If the game is a success and the DLC is offering more than weapon packs or small additions to the game, DLC will continue to sell at a steady pace and remains "really safe, from a risk perspective."

Melo points out that fans do want day one DLC, "contrary to what you might hear on the do want more content." He explains that fans want that content now, but the timing of when to release the DLC is impossible to get right for every player.

Having DLC available from day one is actually catering to both players that want it right away, and players that want it after they have finished playing the game. Melo says that day one DLC really "just means you're making it available on their time. They choose when to pick that up. It's not based on us. It's not based on some first-party release schedule. It's there, if they want it they can pick it up day one. If they don't, they can wait until they've finished their game."

During his talk at GDC Europe Melo outlined a production schedule, which showed that DLC often goes into production before the game is complete. It's not a matter of DLC being taken from the core game and developers forcing gamers to pay extra, it's simply that the content is being produced at the same time, making it available for day one DLC.

Melo understands that communication with your fans is the best way for them to believe the explanation. He laments that "they will take whatever you're saying as like, 'you're lying to us.' That will always be there.

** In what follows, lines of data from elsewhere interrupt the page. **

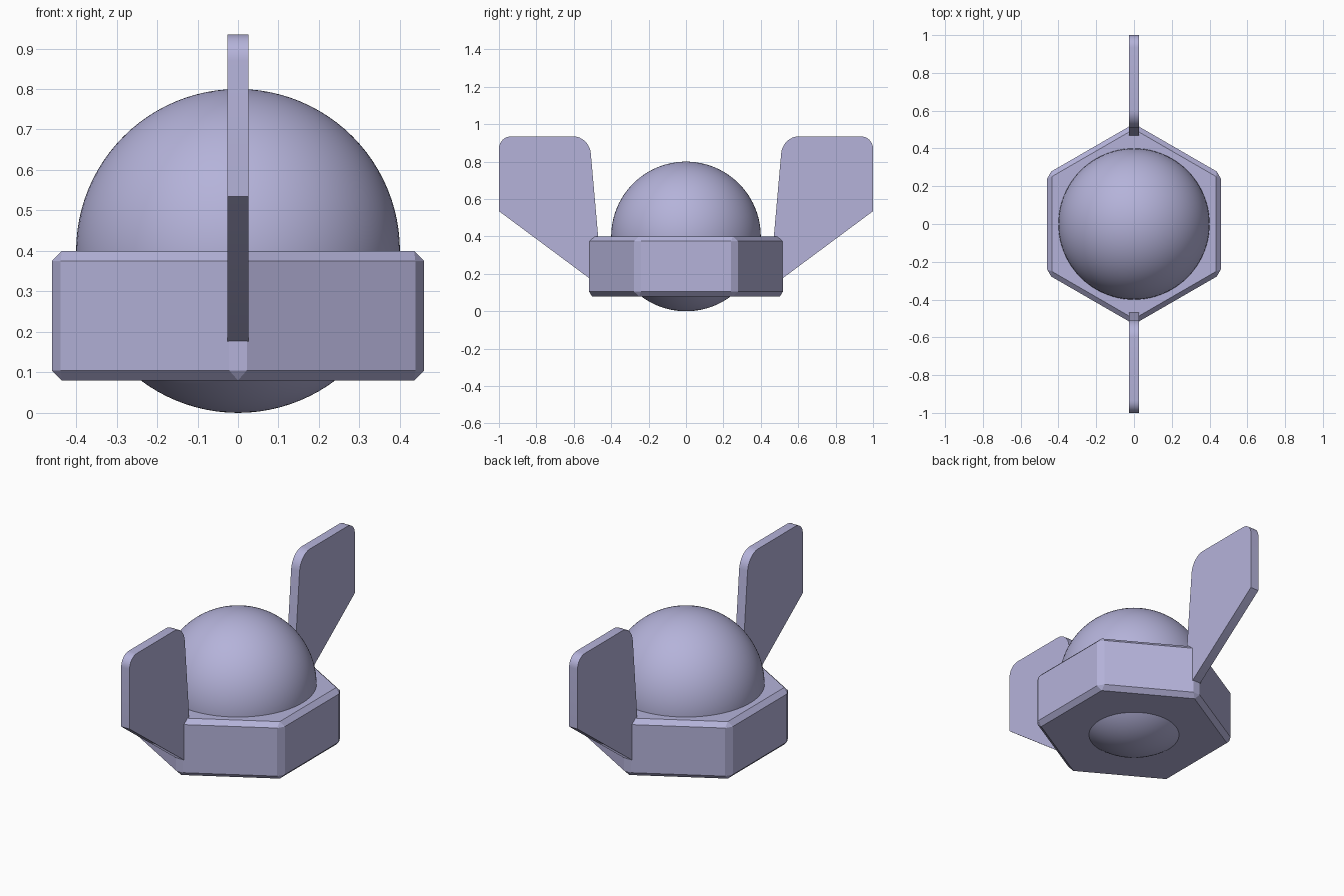
import bpy, bmesh, math
from mathutils import Vector

if "Cube" in bpy.data.objects:
    bpy.data.objects.remove(bpy.data.objects["Cube"])

metal = bpy.data.materials.new("lavender grey")
metal.diffuse_color = (0.46, 0.45, 0.70, 1)
metal.use_nodes = True
metal.node_tree.nodes["Principled BSDF"].inputs["Base Color"].default_value = metal.diffuse_color


def finish(name, bm):
    bmesh.ops.recalc_face_normals(bm, faces=bm.faces)
    mesh = bpy.data.meshes.new(name)
    bm.to_mesh(mesh)
    bm.free()
    mesh.materials.append(metal)
    obj = bpy.data.objects.new(name, mesh)
    bpy.context.collection.objects.link(obj)
    return obj


def smooth(obj, degrees):
    bpy.ops.object.select_all(action='DESELECT')
    obj.select_set(True)
    bpy.context.view_layer.objects.active = obj
    bpy.ops.object.shade_smooth_by_angle(angle=math.radians(degrees))


def rounded(corner, along_in, along_out, steps=8):
    """Curved corner: starts at corner+along_in, ends at corner+along_out."""
    c, a, b = Vector(corner), Vector(along_in), Vector(along_out)
    angles = [math.pi / 2 * i / steps for i in range(steps + 1)]
    return [c + a * (1 - math.sin(t)) + b * (1 - math.cos(t)) for t in angles]


# Domed ball running through the nut
bm = bmesh.new()
bmesh.ops.create_uvsphere(bm, u_segments=96, v_segments=48, radius=0.4)
bmesh.ops.translate(bm, verts=bm.verts, vec=(0, 0, 0.4))
smooth(finish("dome_ball", bm), 30)

# Hexagonal nut body with points towards front and back, chamfered edges
bm = bmesh.new()
bottom = [bm.verts.new((0.531 * math.sin(math.radians(60 * i)),
                        0.531 * math.cos(math.radians(60 * i)), 0.08))
          for i in range(6)]
face = bm.faces.new(bottom)
ext = bmesh.ops.extrude_face_region(bm, geom=[face])
bmesh.ops.translate(bm, vec=(0, 0, 0.32),
                    verts=[v for v in ext["geom"] if isinstance(v, bmesh.types.BMVert)])
bmesh.ops.recalc_face_normals(bm, faces=bm.faces)
bmesh.ops.bevel(bm, geom=bm.edges[:], offset=0.025, segments=1,
                affect='EDGES', profile=0.5)
finish("hex_nut", bm)

# Flat wings with rounded upper corners, one at the front and one at the back
profile = [Vector((0.449, 0.165)), Vector((0.515, 0.175)), Vector((1.0, 0.535))]
profile += rounded((1.0, 0.935), (0, -0.065), (-0.065, 0))
profile += rounded((0.517, 0.935), (0.085, 0), (-0.008, -0.09))
for name, side in (("front_wing", -1), ("back_wing", 1)):
    bm = bmesh.new()
    face = bm.faces.new([bm.verts.new((-0.026, side * p.x, p.y)) for p in profile])
    ext = bmesh.ops.extrude_face_region(bm, geom=[face])
    bmesh.ops.translate(bm, vec=(0.052, 0, 0),
                        verts=[v for v in ext["geom"] if isinstance(v, bmesh.types.BMVert)])
    smooth(finish(name, bm), 30)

The only way that that's going to go away is you fast forward a few more years, where this is just normal. Every game is digital from day one. Every game is an ongoing service, almost like an MMO, where on any given day new content shows up."